- [Brief]:
Scan the data below for lines holding the word "loft", and copy each line found.

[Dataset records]
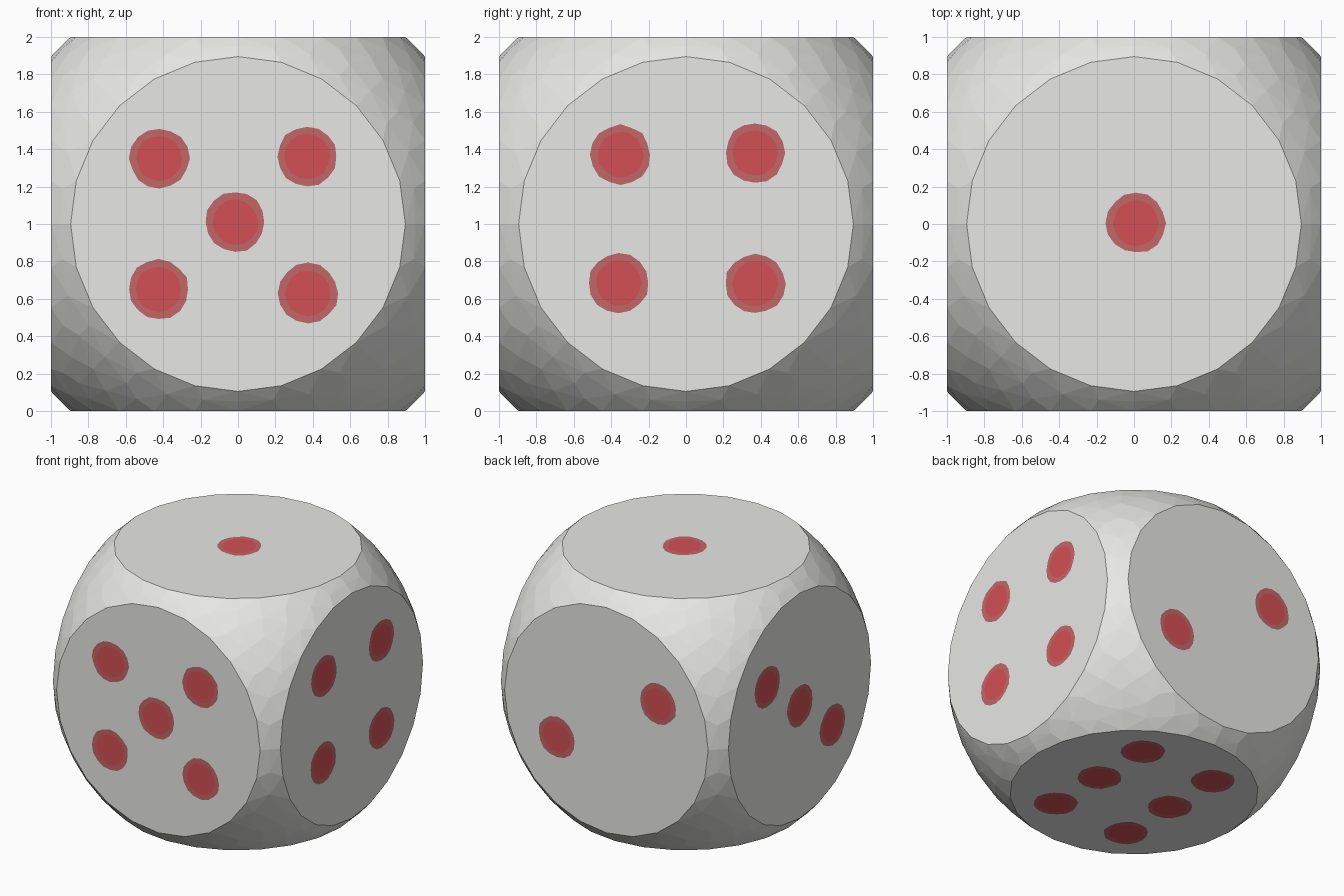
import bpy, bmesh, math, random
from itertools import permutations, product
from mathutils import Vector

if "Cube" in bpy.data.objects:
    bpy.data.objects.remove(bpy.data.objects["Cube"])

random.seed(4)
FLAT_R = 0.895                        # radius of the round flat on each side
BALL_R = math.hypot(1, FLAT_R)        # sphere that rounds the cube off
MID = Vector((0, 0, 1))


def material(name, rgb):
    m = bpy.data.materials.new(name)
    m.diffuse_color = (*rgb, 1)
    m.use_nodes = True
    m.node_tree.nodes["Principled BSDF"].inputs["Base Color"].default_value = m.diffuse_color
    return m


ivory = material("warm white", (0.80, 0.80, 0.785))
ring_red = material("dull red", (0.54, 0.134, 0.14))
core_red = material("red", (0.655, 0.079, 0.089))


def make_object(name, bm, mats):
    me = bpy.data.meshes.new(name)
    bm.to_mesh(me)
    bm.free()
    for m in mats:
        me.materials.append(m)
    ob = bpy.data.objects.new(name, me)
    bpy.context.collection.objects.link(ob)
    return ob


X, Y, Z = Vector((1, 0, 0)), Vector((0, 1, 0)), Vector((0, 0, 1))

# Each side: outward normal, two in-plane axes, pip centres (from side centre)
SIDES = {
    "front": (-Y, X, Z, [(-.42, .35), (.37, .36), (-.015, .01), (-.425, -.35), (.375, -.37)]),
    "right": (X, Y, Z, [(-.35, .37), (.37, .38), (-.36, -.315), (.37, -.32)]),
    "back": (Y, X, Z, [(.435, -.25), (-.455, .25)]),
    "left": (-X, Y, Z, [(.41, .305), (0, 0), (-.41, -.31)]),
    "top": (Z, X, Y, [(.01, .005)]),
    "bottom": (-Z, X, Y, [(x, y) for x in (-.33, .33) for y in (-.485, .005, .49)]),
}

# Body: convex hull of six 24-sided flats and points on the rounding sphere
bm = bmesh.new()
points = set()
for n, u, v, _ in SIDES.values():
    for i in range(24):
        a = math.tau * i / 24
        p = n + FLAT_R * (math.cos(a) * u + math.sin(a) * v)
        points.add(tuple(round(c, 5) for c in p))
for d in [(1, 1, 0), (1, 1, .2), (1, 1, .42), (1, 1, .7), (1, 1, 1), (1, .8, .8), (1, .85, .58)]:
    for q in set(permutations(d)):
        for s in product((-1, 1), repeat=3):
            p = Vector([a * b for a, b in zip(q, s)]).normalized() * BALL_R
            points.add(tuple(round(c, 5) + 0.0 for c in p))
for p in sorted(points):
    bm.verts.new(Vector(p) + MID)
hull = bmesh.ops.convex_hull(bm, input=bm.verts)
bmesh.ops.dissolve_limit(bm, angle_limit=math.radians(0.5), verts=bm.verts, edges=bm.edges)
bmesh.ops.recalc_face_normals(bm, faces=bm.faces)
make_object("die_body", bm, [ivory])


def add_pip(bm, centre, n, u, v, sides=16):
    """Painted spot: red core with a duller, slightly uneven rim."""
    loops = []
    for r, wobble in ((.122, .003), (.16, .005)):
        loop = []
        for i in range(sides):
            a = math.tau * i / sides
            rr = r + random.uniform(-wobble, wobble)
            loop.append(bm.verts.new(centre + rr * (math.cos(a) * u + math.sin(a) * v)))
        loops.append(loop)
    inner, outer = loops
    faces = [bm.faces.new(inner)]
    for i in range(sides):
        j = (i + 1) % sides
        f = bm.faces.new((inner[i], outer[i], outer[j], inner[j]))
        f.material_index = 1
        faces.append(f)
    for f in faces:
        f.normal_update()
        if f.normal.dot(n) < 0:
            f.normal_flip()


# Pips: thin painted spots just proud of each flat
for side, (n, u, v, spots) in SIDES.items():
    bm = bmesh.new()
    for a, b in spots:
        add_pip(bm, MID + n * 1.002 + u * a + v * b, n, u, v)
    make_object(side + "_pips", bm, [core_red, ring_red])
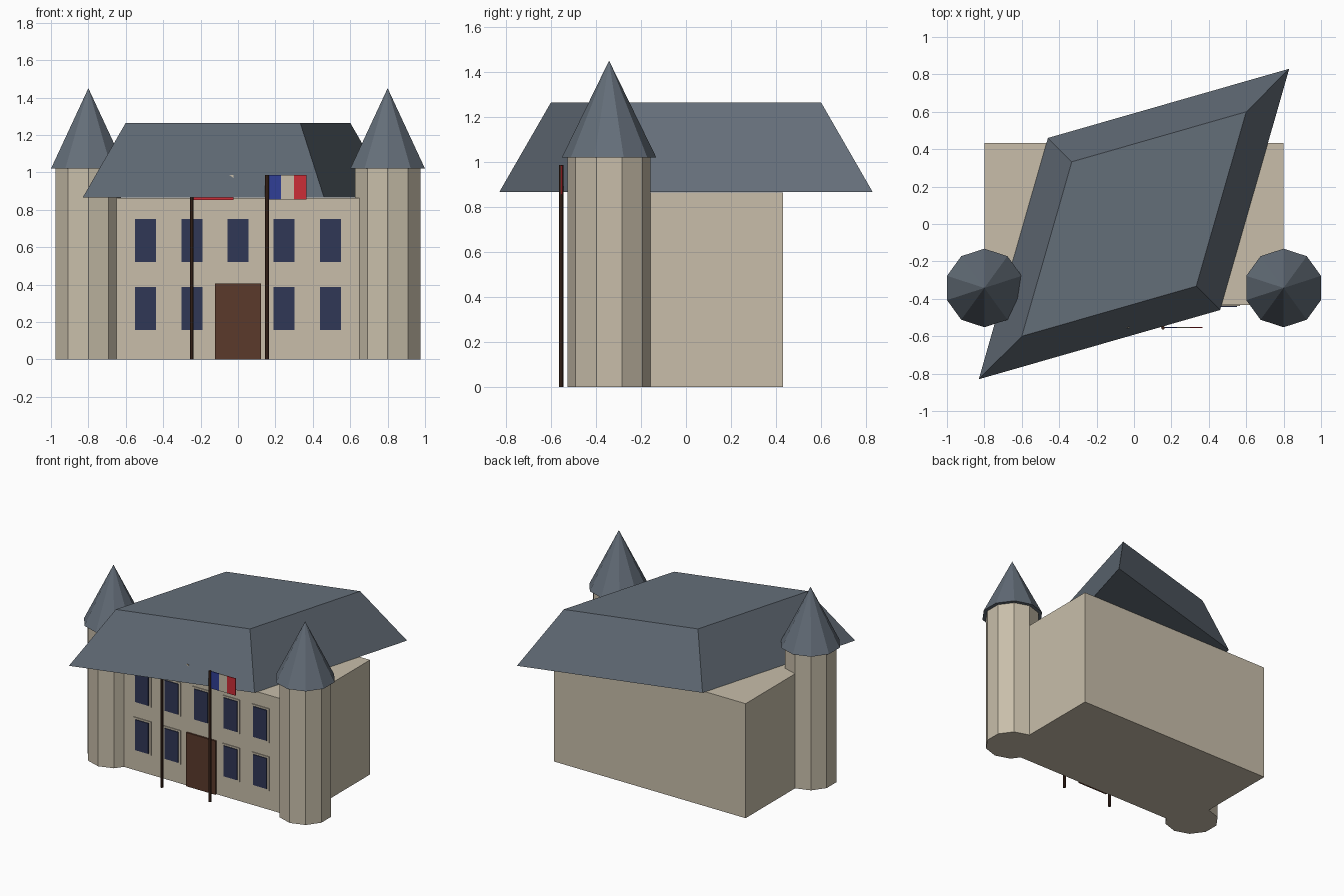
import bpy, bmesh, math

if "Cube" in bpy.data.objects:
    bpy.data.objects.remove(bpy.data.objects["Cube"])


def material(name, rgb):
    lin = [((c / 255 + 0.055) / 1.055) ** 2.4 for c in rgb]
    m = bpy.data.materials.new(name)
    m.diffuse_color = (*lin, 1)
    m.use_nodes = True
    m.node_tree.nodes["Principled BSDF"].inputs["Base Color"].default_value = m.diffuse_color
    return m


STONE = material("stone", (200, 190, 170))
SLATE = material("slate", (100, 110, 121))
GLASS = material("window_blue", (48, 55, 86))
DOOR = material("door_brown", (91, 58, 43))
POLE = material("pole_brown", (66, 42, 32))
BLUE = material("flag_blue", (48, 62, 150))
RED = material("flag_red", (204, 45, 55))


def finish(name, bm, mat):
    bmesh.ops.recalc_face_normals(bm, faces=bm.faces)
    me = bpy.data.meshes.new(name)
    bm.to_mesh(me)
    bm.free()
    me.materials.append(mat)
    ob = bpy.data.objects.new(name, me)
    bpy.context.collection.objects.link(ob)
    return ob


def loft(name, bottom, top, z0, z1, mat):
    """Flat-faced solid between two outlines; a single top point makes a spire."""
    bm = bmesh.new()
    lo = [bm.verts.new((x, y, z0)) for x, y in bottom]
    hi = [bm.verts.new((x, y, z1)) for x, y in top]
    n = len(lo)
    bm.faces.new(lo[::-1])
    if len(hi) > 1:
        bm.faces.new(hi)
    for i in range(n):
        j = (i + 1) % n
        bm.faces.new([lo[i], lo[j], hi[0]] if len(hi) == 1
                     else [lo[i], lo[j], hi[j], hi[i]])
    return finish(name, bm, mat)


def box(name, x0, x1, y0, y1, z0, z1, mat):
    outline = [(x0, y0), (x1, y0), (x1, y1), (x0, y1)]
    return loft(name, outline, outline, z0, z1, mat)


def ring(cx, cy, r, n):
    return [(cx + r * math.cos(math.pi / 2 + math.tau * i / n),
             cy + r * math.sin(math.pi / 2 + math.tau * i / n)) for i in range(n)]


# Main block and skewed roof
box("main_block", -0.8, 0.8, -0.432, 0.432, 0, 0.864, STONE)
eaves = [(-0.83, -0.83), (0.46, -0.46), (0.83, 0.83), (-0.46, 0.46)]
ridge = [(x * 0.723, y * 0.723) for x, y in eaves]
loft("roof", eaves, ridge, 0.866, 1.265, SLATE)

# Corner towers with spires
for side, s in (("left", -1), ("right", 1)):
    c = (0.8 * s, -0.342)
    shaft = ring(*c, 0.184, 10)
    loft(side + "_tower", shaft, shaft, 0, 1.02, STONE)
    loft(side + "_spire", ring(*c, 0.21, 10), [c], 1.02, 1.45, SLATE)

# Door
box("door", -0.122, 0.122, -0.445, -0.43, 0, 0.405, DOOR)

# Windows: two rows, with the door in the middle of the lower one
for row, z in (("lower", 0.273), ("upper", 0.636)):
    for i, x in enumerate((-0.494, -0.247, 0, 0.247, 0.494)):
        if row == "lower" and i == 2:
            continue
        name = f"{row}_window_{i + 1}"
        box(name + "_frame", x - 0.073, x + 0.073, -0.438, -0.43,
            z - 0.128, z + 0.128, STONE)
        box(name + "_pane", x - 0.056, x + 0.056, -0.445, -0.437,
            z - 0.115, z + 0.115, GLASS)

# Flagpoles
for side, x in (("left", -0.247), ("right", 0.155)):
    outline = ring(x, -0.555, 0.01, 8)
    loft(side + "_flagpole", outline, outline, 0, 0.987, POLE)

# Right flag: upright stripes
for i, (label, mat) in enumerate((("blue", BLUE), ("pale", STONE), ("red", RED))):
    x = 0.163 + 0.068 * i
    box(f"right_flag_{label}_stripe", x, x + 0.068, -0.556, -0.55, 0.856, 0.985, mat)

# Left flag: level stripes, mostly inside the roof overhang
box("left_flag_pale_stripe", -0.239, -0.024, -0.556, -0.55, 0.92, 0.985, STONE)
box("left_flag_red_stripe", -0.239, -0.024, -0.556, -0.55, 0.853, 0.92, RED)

- [Task output]:
def loft(name, bottom, top, z0, z1, mat):
    return loft(name, outline, outline, z0, z1, mat)
loft("roof", eaves, ridge, 0.866, 1.265, SLATE)
    loft(side + "_tower", shaft, shaft, 0, 1.02, STONE)
    loft(side + "_spire", ring(*c, 0.21, 10), [c], 1.02, 1.45, SLATE)
    loft(side + "_flagpole", outline, outline, 0, 0.987, POLE)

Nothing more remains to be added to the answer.